BEGIN Records for the task

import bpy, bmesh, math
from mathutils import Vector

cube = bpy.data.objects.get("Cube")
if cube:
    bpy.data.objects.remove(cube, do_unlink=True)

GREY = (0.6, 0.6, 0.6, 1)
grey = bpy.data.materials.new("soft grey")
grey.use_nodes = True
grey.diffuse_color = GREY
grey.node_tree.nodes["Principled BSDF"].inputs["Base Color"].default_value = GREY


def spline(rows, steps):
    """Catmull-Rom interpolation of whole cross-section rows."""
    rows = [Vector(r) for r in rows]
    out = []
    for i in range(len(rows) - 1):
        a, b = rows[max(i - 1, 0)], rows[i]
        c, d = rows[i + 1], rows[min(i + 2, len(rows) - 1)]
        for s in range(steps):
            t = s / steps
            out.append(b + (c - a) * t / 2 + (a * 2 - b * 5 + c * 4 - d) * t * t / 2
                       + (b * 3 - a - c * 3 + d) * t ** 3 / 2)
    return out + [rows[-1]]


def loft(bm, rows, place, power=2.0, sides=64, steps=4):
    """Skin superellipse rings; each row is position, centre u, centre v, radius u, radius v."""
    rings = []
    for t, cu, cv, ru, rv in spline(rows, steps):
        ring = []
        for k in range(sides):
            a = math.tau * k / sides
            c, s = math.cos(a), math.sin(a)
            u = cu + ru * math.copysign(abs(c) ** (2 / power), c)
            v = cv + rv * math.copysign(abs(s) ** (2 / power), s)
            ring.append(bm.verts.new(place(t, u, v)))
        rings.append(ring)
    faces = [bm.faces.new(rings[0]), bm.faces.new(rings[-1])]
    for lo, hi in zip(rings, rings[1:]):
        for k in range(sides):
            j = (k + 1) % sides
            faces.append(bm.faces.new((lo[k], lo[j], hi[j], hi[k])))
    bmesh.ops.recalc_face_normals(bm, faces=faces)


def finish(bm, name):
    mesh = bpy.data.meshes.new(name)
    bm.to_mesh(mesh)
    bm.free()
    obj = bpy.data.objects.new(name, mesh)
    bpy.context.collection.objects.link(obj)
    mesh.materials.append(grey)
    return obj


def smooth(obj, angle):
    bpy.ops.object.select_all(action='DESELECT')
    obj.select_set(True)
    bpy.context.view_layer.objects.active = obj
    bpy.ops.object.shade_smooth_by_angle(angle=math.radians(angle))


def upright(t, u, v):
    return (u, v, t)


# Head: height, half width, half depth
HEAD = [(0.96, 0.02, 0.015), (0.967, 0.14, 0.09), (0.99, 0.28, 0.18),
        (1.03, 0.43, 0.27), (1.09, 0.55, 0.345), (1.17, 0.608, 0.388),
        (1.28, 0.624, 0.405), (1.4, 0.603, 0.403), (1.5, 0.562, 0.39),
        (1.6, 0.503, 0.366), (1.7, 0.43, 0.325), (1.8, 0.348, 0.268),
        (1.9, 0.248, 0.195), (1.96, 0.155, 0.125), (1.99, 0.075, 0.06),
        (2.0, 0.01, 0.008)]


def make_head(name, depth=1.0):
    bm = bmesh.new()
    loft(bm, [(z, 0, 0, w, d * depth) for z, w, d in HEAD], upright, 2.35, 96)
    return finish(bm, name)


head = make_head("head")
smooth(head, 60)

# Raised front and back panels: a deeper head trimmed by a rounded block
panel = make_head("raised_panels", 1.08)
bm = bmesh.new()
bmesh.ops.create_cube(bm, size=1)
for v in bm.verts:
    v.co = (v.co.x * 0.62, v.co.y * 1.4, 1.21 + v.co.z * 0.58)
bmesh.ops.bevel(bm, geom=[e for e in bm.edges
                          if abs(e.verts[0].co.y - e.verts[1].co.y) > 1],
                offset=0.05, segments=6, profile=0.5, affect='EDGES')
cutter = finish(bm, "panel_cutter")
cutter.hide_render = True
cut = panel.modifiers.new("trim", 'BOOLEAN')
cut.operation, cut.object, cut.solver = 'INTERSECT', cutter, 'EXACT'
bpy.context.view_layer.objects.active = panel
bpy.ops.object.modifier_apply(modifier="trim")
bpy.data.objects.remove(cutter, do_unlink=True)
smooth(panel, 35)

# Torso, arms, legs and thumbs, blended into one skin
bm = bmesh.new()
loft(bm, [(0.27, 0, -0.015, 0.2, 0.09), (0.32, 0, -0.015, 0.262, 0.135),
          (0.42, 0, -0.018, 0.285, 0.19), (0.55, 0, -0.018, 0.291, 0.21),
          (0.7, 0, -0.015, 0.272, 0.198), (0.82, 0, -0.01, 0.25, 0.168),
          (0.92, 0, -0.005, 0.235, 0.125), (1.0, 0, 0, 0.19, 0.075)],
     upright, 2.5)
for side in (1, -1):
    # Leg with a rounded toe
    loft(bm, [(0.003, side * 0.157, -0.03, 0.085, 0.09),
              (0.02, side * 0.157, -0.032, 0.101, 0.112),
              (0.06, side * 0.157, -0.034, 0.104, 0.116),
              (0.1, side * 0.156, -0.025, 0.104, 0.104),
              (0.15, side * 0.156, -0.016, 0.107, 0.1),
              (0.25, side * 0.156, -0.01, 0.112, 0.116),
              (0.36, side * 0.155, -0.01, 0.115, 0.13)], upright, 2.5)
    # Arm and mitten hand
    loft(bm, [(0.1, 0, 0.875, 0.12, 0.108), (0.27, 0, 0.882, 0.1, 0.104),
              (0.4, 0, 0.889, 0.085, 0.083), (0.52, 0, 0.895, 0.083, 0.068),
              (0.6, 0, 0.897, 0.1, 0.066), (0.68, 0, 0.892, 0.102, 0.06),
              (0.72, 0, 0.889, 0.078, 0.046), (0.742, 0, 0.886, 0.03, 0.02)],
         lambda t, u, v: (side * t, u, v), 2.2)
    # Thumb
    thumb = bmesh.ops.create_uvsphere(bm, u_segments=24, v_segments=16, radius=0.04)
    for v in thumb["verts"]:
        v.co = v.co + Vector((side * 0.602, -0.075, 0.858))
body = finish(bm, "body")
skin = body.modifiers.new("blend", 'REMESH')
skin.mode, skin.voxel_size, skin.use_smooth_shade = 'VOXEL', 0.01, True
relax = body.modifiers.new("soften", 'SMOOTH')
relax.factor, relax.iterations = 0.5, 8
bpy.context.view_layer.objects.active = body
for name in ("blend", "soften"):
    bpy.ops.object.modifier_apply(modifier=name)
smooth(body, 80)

END Records for the task

(Instructions to follow) If a line in the records above has the word "body", copy it out.

(Response below)
body = finish(bm, "body")
skin = body.modifiers.new("blend", 'REMESH')
relax = body.modifiers.new("soften", 'SMOOTH')
bpy.context.view_layer.objects.active = body
smooth(body, 80)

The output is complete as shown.